Please report every line in the entries that contains the string "slab".

====== Provided records ======

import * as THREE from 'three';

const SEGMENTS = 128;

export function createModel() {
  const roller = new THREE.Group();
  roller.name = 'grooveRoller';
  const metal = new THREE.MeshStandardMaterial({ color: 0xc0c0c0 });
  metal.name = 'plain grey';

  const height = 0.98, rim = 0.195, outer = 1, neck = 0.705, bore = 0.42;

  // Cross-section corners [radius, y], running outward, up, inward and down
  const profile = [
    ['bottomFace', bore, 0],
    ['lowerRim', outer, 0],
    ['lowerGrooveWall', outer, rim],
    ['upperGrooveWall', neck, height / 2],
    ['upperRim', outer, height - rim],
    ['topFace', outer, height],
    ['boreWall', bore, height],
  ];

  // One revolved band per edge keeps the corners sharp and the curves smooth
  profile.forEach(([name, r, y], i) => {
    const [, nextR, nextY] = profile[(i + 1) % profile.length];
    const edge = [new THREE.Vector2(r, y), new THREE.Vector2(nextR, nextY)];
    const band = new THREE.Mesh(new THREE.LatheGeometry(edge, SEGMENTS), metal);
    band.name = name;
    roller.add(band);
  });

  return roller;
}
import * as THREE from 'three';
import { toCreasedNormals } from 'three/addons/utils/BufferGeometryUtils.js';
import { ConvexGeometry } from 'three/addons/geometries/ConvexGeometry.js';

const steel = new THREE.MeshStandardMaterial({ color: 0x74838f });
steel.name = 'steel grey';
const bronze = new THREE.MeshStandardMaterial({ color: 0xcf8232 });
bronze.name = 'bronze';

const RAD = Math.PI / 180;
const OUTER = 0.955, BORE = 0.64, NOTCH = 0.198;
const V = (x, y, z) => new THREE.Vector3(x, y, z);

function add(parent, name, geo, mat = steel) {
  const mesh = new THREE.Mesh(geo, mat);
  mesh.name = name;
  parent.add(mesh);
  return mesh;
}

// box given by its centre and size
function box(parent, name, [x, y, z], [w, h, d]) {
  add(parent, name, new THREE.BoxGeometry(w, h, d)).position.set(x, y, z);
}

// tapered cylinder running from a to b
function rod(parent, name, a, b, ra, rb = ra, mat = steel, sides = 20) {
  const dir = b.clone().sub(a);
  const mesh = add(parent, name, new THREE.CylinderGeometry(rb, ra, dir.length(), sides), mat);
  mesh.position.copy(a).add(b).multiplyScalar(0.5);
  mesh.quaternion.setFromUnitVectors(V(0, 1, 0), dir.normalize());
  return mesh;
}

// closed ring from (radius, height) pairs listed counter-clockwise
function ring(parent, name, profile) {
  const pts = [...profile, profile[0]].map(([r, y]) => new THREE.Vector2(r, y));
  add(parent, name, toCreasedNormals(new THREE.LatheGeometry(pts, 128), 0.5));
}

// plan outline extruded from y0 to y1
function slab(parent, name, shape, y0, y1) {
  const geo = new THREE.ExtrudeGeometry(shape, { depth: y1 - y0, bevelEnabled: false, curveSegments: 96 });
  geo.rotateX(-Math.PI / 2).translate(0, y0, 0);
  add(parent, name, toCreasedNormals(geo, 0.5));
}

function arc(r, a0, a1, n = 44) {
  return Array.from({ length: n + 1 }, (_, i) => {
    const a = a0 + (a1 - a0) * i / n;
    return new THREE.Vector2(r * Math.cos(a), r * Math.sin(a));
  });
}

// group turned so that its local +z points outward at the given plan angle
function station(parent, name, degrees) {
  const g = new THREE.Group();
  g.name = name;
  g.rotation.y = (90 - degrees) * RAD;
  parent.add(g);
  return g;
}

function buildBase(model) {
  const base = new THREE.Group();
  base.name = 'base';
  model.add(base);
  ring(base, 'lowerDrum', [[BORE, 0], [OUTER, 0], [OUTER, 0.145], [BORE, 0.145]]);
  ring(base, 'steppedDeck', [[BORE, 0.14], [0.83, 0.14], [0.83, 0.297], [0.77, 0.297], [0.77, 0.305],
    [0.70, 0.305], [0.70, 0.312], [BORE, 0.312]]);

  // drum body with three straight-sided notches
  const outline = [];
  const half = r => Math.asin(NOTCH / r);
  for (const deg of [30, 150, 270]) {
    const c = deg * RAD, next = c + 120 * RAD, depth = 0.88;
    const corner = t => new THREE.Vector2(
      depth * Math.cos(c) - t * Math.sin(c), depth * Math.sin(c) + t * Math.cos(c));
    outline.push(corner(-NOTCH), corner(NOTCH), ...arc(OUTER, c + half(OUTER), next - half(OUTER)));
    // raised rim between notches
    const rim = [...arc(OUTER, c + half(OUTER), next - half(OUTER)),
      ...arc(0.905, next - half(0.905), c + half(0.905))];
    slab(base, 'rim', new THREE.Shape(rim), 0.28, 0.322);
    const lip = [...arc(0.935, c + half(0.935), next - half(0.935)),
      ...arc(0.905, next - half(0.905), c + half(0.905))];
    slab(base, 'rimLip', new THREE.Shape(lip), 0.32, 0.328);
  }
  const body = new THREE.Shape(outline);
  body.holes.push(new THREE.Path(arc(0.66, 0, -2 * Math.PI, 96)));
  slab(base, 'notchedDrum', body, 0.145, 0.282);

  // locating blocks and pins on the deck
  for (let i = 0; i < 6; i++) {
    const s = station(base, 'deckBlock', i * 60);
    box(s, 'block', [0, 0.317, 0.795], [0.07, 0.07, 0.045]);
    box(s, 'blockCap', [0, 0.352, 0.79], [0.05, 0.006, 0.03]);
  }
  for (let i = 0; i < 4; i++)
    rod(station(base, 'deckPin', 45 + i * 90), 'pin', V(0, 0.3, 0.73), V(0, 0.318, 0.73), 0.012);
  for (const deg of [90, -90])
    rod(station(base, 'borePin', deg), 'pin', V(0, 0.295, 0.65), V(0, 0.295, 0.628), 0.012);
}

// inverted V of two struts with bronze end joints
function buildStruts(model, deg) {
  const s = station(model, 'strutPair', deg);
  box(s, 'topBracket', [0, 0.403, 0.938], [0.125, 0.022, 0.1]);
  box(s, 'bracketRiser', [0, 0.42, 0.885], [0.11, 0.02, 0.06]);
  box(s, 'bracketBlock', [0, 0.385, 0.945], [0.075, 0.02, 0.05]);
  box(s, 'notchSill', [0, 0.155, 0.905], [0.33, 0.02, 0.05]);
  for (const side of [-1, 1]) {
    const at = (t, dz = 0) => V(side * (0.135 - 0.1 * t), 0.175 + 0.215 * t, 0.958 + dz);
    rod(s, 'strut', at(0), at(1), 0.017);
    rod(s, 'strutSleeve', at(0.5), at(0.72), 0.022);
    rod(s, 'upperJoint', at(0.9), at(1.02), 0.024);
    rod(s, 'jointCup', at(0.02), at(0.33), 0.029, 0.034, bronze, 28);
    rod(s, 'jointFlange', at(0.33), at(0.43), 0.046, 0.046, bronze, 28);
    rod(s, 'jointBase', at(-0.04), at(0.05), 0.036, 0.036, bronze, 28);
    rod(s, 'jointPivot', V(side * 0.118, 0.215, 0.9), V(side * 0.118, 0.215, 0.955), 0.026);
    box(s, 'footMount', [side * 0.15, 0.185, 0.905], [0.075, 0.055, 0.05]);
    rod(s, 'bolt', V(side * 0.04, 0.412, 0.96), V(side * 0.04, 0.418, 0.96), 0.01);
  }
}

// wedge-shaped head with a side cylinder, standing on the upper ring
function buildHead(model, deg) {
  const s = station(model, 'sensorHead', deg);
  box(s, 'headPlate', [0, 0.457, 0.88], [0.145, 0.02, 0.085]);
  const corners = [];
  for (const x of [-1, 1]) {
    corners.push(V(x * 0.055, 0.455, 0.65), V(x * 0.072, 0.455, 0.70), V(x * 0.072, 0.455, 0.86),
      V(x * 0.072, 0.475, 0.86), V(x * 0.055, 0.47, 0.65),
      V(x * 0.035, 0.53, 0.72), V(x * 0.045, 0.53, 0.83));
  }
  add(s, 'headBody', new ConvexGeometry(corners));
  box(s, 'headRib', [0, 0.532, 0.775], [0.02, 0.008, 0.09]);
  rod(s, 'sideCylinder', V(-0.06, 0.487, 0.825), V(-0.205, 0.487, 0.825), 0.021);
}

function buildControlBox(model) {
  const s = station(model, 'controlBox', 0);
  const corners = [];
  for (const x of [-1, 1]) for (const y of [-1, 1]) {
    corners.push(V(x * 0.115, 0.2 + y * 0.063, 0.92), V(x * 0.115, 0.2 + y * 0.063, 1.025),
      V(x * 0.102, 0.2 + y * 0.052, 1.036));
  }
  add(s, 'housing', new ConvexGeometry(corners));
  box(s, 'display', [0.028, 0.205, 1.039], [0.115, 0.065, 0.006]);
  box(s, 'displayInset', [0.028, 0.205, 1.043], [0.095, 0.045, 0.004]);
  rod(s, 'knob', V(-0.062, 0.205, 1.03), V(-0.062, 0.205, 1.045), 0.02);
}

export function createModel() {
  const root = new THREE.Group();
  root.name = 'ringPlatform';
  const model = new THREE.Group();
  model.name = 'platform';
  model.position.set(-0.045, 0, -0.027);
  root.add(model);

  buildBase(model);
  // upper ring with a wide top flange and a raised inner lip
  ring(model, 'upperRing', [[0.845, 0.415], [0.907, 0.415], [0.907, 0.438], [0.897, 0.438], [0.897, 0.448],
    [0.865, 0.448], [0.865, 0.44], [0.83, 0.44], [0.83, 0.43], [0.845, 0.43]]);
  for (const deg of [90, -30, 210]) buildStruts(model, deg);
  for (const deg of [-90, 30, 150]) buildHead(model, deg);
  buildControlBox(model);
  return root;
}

======

* Worked solution
function slab(parent, name, shape, y0, y1) {
    slab(base, 'rim', new THREE.Shape(rim), 0.28, 0.322);
    slab(base, 'rimLip', new THREE.Shape(lip), 0.32, 0.328);
  slab(base, 'notchedDrum', body, 0.145, 0.282);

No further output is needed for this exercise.